Despite her background on the Labor left, Gillard has a history of collaborating with the right in order to win positions of influence in the party.
Pursuing the right’s agenda
Labor’s Socialist Left faction, particularly in Victoria where Gillard became involved, originally had a clear ideological left-wing stance. Not so any longer. Gillard was one of the key players in pushing a “modernising” agenda of reduced government spending, along with labour and financial deregulation. As one of the most aggressive in demanding the left dump its opposition to the party’s right-wing policies, she never held the trust of many of the faction’s members. According to Jacqueline Kent, author of her biography, The Making of Julia Gillard, there was a view that she was a careerist, and too ready to make deals.
After two failed efforts to nominate for a federal seat, Gillard only managed to get pre-selection by defeating the approved Socialist Left candidate—taking votes from the right-wing Labor Unity faction and supporters of Martin Ferguson, who had formed his own “independent” left faction. Not for the last time, she would ally with the right against the left.
In parliament, Gillard held a number of shadow ministerial positions while Labor was in opposition. She became shadow immigration minister after Labor’s defeat in the “Tampa election” of 2001. Labor’s capitulation to John Howard’s “tough” anti-refugee policies—supporting every single bit of anti-refugee legislation in the run up to the election—allowed the racist myths about refugees to win wider acceptance. Many Labor members tore up their party cards in disgust.
In 2002, Labor for Refugees was formed, the most significant movement inside the party campaigning to change Labor policy for many years. But foreshadowing her recent efforts to pander to the right as PM, Gillard took sides with the right of the party to push through an “electable” policy.
Rather than support Labor For Refugees and the efforts of the refugee campaign to shift public opinion, she wanted the party to continue to go along with Howard’s racism.
At the 2004 Labor conference, Gillard was one of three left shadow ministers to break with the left and vote against the Labor for Refugees motion.
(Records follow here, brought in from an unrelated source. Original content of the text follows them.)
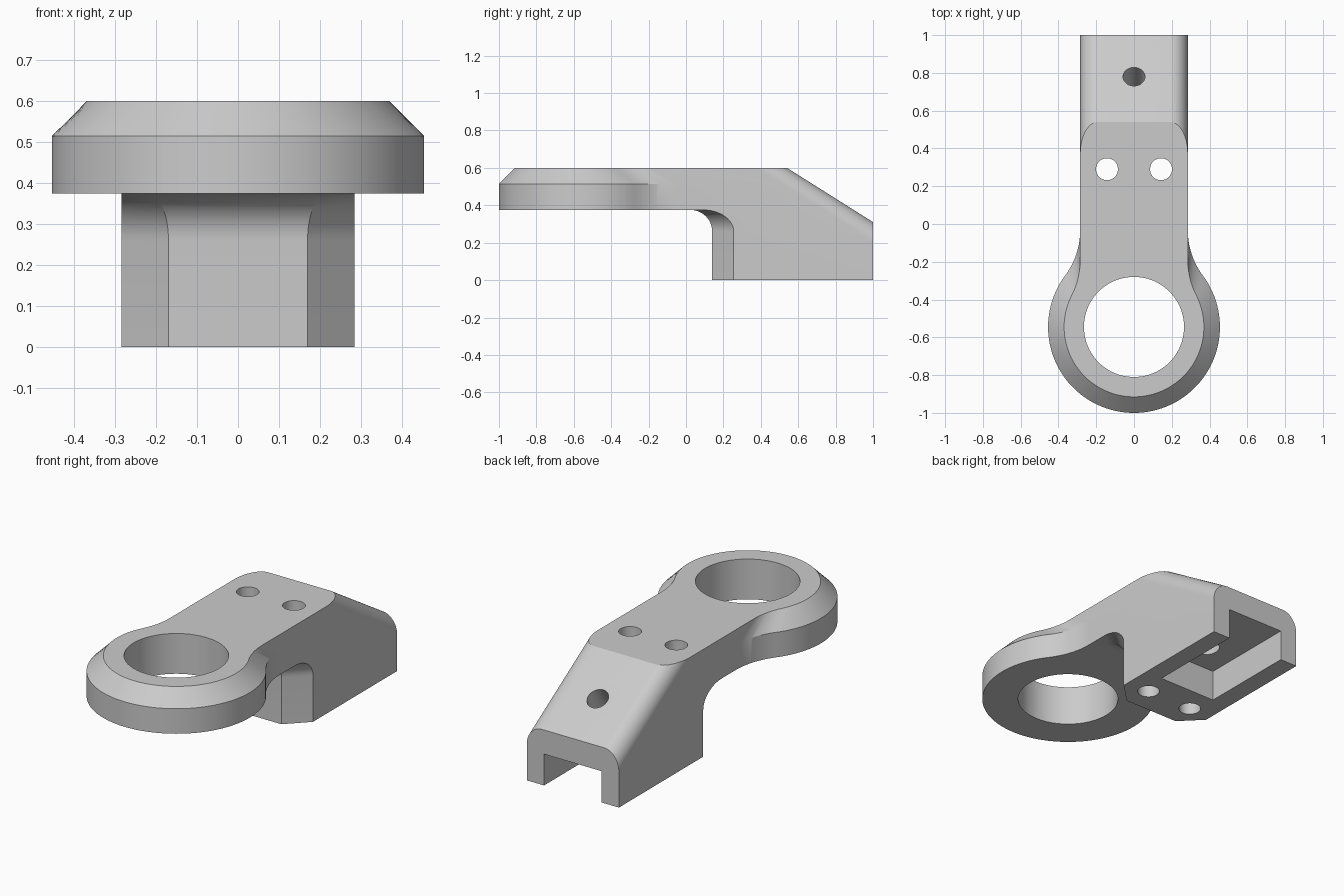
import bpy, bmesh
from math import sin, cos, tan, pi, atan2, sqrt
from mathutils import Vector

cube = bpy.data.objects.get("Cube")
if cube:
    bpy.data.objects.remove(cube, do_unlink=True)

grey = bpy.data.materials.new("plain_grey")
grey.use_nodes = True
grey.diffuse_color = (0.6, 0.6, 0.6, 1)
grey.node_tree.nodes["Principled BSDF"].inputs["Base Color"].default_value = (0.6, 0.6, 0.6, 1)

W = 0.285            # half width of the arm
RING_Y = -0.545      # ring centre
TOP, UNDER = 0.6, 0.375


def loft(name, rings):
    """Closed solid through rings that have equal point counts."""
    bm = bmesh.new()
    loops = [[bm.verts.new(p) for p in ring] for ring in rings]
    n = len(loops[0])
    for a, b in zip(loops, loops[1:]):
        for i in range(n):
            j = (i + 1) % n
            bm.faces.new((a[i], a[j], b[j], b[i]))
    bm.faces.new(loops[0][::-1])
    bm.faces.new(loops[-1])
    bmesh.ops.recalc_face_normals(bm, faces=bm.faces)
    mesh = bpy.data.meshes.new(name)
    bm.to_mesh(mesh)
    bm.free()
    mesh.materials.append(grey)
    ob = bpy.data.objects.new(name, mesh)
    bpy.context.collection.objects.link(ob)
    return ob


def mirrored(half):
    """Complete an outline from its +x half."""
    return half + [(-x, y) for x, y in reversed(half) if x > 1e-6]


def flat(outline, z):
    return [(x, y, z) for x, y in outline]


def combine(target, other, operation):
    mod = target.modifiers.new(operation, "BOOLEAN")
    mod.operation, mod.object, mod.solver = operation, other, "EXACT"
    bpy.context.view_layer.objects.active = target
    bpy.ops.object.modifier_apply(modifier=mod.name)
    bpy.data.objects.remove(other, do_unlink=True)


def arm_outline(r, blend=0.4):
    """Ring of radius r, blended by concave arcs into the straight arm."""
    cx = W + blend
    dy = sqrt((r + blend) ** 2 - cx ** 2)
    a = atan2(dy, cx)
    half = []
    for i in range(41):
        t = -pi / 2 + (a + pi / 2) * i / 40
        half.append((r * cos(t), RING_Y + r * sin(t)))
    for i in range(1, 17):
        t = pi + a * (1 - i / 16)
        half.append((cx + blend * cos(t), RING_Y + dy + blend * sin(t)))
    half.append((W, 1))
    half[0] = (0, RING_Y - r)
    return mirrored(half)


def leg_outline(d):
    """Leg with cut front corners, grown forward by d."""
    return mirrored([(0.17 + d * tan(pi / 8), 0.14 - d), (W, 0.255 - d * sqrt(2)), (W, 1)])


def cylinder(name, r, start, end, u, v, n=48):
    return loft(name, [[c + r * (cos(2 * pi * i / n) * u + sin(2 * pi * i / n) * v)
                        for i in range(n)] for c in (Vector(start), Vector(end))])


X, Y = Vector((1, 0, 0)), Vector((0, 1, 0))

# Arm plate with chamfered ring
body = loft("bracket_body", [flat(arm_outline(0.455), UNDER),
                             flat(arm_outline(0.455), 0.515),
                             flat(arm_outline(0.37), TOP)])

# Leg with a concave fillet up to the arm
FILLET = 0.115
layers = [flat(leg_outline(0), 0)]
for i in range(13):
    t = pi / 2 * i / 12
    layers.append(flat(leg_outline(FILLET * (1 - cos(t))), UNDER - FILLET * (1 - sin(t))))
layers.append(flat(leg_outline(FILLET), 0.45))
combine(body, loft("leg", layers), "UNION")

# Sloped rear top with rounded side edges
angle = atan2(0.29, 0.46)
down = Vector((0, cos(angle), -sin(angle)))
normal = Vector((0, sin(angle), cos(angle)))
origin = Vector((0, 0.54, TOP))
ROUND = 0.092
half = []
for i in range(13):
    t = pi / 2 * (1 - i / 12)
    half.append((W - ROUND + ROUND * cos(t), ROUND * (sin(t) - 1)))
half += [(0.5, -ROUND), (0.5, 0.6)]
combine(body, loft("slope_cutter", [[origin + x * X + v * normal + s * down
                                     for x, v in mirrored(half)] for s in (-0.6, 1)]), "DIFFERENCE")

# Channel under the rear, open at the back
channel = mirrored([(0.178, 0.44), (0.178, 1.1)])
combine(body, loft("channel_cutter", [flat(channel, -0.1), flat(channel, 0.175)]), "DIFFERENCE")

# Ring bore and two vertical bolt holes
for x, y, r, n in ((0, RING_Y, 0.265, 80), (0.143, 0.29, 0.058, 40), (-0.143, 0.29, 0.058, 40)):
    combine(body, cylinder("hole_cutter", r, (x, y, -0.1), (x, y, 0.8), X, Y, n), "DIFFERENCE")

# Hole square to the slope, reaching the channel
mid = origin + down * (0.24 / cos(angle))
combine(body, cylinder("slope_hole_cutter", 0.058, mid + normal * 0.2, mid - normal * 0.4, X, down),
        "DIFFERENCE")

# Smooth curved walls, sharp edges
bpy.ops.object.select_all(action="DESELECT")
body.select_set(True)
bpy.context.view_layer.objects.active = body
bpy.ops.object.shade_smooth_by_angle(angle=pi / 7)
She justified this by saying, “We’re here to get Labor elected. I never drafted policy to be the policy of a loser. I drafted it to win.”
Gillard has consistently seen “getting elected” as the first priority. Even in her early days in the Socialist Forum, she claimed, “the only possibility for major social change is under a long period of Labor administration”. Yet her progress through the ranks of the Labor Party has shown that, to pursue the aim of getting power, she is quite willing to abandon any commitment to serious social change. In the refugee debate, Gillard has succumbed to opportunism in the quest for power, rather than sticking to political principles.
Gillard’s support for Third Way politics took her from serious support for Mark Latham to serious support for Kevin Rudd. Third way politics rejects the idea of government actively addressing social inequality. Instead all it claims that can be done is for individuals to become upwardly mobile by climbing the “ladder of opportunity”, to use Latham’s phrase.
In her first speech as Prime Minister, Gillard made a point of paying her respects to the governments of Hawke, Keating and John Howard. Her capitulation to the mining bosses, to Abbott’s anti-refugee policies, and her determination to do nothing about climate change without a national consensus (read “something the major polluters will be happy with”), and her commitment to reliable economic management tells us that Gillard intends dragging Labor further to the right.
For refugee and union rights, for action on climate change, for justice for Aboriginal people, we will need to fight her every inch of the way.
By James Supple